Now, more than ever, Canberrans are relying on our local news outlets to deliver information and updates on the COVID-19 lockdown in the ACT.
Each morning at 11.45am, thousands of people tune into the daily ACT Health press conferences to learn the fate of our city and surrounds – but for some, like University of Canberra alumna Lucy Bladen, those press conferences are the pinnacle of their day.
Lucy works as a reporter at The Canberra Times, and although her usual focus is on politics, the Territory’s recent COVID-19 outbreak has seen her work shift to breaking news.
“I began at The Canberra Times in 2019 as a general property reporter, and then in early 2021, I moved into covering ACT politics,” Lucy says.

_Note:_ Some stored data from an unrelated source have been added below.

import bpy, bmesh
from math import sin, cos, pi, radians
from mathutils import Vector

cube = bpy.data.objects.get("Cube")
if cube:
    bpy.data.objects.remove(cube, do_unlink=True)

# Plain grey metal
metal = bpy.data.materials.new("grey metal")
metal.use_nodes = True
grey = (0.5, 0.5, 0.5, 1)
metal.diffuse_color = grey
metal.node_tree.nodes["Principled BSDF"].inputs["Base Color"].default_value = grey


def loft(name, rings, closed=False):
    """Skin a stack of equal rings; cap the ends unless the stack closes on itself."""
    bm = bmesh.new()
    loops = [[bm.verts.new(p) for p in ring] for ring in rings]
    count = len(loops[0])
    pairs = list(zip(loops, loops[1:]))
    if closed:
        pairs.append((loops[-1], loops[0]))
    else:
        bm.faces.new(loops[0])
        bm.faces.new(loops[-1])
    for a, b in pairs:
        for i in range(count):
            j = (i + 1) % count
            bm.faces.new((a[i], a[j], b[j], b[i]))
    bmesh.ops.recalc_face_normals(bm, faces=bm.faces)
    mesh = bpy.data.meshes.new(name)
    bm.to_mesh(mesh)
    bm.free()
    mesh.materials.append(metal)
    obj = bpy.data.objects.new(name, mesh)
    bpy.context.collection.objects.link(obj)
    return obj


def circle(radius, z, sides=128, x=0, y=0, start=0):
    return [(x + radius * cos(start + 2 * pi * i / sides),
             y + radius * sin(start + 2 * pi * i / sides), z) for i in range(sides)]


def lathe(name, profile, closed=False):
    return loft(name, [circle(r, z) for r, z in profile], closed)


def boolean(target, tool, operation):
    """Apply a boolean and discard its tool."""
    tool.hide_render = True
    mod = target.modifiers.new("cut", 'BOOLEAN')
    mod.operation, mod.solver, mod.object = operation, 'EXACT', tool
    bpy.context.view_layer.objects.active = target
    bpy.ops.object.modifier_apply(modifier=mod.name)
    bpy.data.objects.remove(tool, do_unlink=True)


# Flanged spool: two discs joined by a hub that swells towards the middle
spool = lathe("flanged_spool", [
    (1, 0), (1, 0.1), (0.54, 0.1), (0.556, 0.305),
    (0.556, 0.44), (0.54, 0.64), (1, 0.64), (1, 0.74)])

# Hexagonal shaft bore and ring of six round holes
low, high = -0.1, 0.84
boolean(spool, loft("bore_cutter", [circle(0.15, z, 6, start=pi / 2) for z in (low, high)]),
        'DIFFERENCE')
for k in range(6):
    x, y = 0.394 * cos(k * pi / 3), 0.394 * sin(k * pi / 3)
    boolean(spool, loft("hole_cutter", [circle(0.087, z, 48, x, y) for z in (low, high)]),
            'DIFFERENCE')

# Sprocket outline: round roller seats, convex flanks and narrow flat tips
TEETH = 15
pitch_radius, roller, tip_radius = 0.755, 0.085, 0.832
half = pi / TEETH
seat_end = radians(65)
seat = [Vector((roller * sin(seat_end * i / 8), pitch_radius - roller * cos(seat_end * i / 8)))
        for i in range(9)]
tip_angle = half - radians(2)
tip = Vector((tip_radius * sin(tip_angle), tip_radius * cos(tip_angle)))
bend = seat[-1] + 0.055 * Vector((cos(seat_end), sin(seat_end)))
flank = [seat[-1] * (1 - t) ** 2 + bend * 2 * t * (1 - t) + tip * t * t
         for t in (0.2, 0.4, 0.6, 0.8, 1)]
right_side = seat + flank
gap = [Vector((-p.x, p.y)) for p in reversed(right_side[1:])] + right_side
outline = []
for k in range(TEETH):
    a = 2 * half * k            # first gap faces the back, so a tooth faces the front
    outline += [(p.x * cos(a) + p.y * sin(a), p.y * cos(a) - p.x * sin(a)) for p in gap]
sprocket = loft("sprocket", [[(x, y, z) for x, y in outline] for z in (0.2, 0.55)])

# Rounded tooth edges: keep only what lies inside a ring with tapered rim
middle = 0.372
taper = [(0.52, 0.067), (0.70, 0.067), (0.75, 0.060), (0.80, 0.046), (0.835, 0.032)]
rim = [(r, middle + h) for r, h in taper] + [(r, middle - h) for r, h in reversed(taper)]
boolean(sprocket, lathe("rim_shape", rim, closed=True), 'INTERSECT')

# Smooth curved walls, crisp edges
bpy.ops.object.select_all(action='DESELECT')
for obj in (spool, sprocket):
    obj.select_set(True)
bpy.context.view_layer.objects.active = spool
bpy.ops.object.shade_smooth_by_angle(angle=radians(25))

“So in my usual role, my days centre around the political cycle, but lately it’s really been about sharing the important health information and COVID-19 numbers in Canberra.”
Lucy says delivering lockdown-related news has a very different feel to the usual political happenings.
“There’s certainly pressure – it’s crucial that the numbers and information we’re reporting is accurate, and that it’s the information the public wants to know,” she says.
“It’s a really delicate balance, especially when it comes to asking questions.”
Lucy is finding it increasingly important to use her out of work hours to switch off and relax, and encourages Canberrans to do the same.
“I know I am trying to take my mornings a bit slower, making sure I get out for a walk, and limiting news consumption where I can,” she says.
“It’s really easy to get wrapped up in the news, to just have it on in the background while you work, so I’d say checking in at key times only would be the best way to switch off."
“Typically for me, that’s around the midday mark when new case numbers have been released. You don’t need to be on Twitter all day, you don’t need to be following Facebook all day – you can take a step back and focus on things that make you happy.”
Lucy studied a Bachelor of Journalism and Bachelor of International Studies in her time at UC, a degree she says has paid dividends in her career progression.
“My degree and time at UC not only provided me with a really solid journalism foundation, it gave me the opportunity to network within Canberra media circles before I even graduated,” Lucy says.
“I was part of the UC Press Club and we were able to go on industry trips and develop contacts as part of that. I was also the editor of Curieux magazine and I’d say that experience helped me get a foot in the door of the industry.”
Words by Elly Mackay. Photos supplied.